Prompt
Copy out all lines in the data below containing the string "name".

Provided material

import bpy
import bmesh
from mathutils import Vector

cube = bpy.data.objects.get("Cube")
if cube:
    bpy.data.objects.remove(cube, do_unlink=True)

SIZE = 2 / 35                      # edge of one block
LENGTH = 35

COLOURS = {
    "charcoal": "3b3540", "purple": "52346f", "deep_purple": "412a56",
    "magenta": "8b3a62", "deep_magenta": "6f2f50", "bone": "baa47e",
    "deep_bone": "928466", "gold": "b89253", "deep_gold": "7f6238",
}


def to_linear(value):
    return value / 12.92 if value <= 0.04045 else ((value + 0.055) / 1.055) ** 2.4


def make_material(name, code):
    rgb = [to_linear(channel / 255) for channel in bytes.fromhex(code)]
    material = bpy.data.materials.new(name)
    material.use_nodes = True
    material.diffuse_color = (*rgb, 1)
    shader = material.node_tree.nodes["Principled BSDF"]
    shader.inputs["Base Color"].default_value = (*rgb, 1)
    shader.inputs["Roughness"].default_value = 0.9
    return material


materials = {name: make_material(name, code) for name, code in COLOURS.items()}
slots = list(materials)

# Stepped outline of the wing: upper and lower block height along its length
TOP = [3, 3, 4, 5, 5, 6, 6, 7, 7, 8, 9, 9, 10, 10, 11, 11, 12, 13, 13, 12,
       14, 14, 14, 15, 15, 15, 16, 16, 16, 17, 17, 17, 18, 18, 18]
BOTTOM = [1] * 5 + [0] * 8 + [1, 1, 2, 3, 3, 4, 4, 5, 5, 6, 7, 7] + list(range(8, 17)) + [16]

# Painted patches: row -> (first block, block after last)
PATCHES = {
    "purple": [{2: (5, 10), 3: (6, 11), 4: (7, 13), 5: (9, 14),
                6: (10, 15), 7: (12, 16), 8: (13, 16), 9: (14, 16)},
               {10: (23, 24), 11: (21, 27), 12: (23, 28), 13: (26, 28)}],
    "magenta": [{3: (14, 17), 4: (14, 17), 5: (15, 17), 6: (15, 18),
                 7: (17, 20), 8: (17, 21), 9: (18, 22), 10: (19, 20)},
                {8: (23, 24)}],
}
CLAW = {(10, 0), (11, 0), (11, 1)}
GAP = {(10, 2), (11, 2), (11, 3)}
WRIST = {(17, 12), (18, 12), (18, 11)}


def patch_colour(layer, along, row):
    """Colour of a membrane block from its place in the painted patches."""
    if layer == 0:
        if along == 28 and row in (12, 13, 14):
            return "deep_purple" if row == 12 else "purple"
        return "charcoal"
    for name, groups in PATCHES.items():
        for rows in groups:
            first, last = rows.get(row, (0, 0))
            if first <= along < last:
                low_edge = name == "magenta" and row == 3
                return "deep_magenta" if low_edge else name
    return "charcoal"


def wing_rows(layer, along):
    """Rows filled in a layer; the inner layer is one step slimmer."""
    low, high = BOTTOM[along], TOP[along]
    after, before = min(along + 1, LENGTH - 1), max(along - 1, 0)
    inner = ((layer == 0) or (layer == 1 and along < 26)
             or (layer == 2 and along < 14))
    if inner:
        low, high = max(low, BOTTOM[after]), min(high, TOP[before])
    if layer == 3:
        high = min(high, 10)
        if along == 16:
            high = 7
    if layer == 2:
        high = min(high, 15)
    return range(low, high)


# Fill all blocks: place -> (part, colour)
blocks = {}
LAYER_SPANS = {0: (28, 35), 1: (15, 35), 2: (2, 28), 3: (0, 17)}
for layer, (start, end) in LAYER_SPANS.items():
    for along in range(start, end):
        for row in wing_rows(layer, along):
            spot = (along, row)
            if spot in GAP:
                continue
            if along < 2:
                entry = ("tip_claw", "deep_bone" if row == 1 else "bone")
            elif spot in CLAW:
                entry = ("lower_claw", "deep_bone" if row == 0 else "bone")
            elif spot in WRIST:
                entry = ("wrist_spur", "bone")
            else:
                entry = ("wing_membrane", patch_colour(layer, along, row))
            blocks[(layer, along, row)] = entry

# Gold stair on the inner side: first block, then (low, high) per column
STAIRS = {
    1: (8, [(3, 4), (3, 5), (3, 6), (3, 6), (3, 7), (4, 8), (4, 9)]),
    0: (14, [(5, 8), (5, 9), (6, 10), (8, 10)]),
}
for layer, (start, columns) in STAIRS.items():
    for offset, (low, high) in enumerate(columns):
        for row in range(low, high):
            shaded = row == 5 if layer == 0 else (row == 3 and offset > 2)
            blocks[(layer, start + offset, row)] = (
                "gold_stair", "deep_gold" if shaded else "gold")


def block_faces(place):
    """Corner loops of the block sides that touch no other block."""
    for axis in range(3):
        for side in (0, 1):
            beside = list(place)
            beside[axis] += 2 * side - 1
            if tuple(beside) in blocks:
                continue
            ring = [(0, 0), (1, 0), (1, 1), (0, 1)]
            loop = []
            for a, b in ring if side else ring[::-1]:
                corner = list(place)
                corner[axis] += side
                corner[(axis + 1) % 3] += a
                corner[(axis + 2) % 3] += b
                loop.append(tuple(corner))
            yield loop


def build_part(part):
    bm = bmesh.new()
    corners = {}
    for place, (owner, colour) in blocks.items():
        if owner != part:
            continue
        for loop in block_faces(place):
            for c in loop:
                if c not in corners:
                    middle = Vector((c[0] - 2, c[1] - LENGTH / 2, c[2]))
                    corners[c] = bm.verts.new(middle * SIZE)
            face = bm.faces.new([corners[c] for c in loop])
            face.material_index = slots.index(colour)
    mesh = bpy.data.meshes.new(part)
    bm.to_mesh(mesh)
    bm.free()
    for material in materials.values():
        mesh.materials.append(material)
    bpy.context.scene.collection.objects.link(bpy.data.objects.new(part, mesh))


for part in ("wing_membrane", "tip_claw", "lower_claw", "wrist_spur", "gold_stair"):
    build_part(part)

Response to the exercise
def make_material(name, code):
    material = bpy.data.materials.new(name)
materials = {name: make_material(name, code) for name, code in COLOURS.items()}
    for name, groups in PATCHES.items():
                low_edge = name == "magenta" and row == 3
                return "deep_magenta" if low_edge else name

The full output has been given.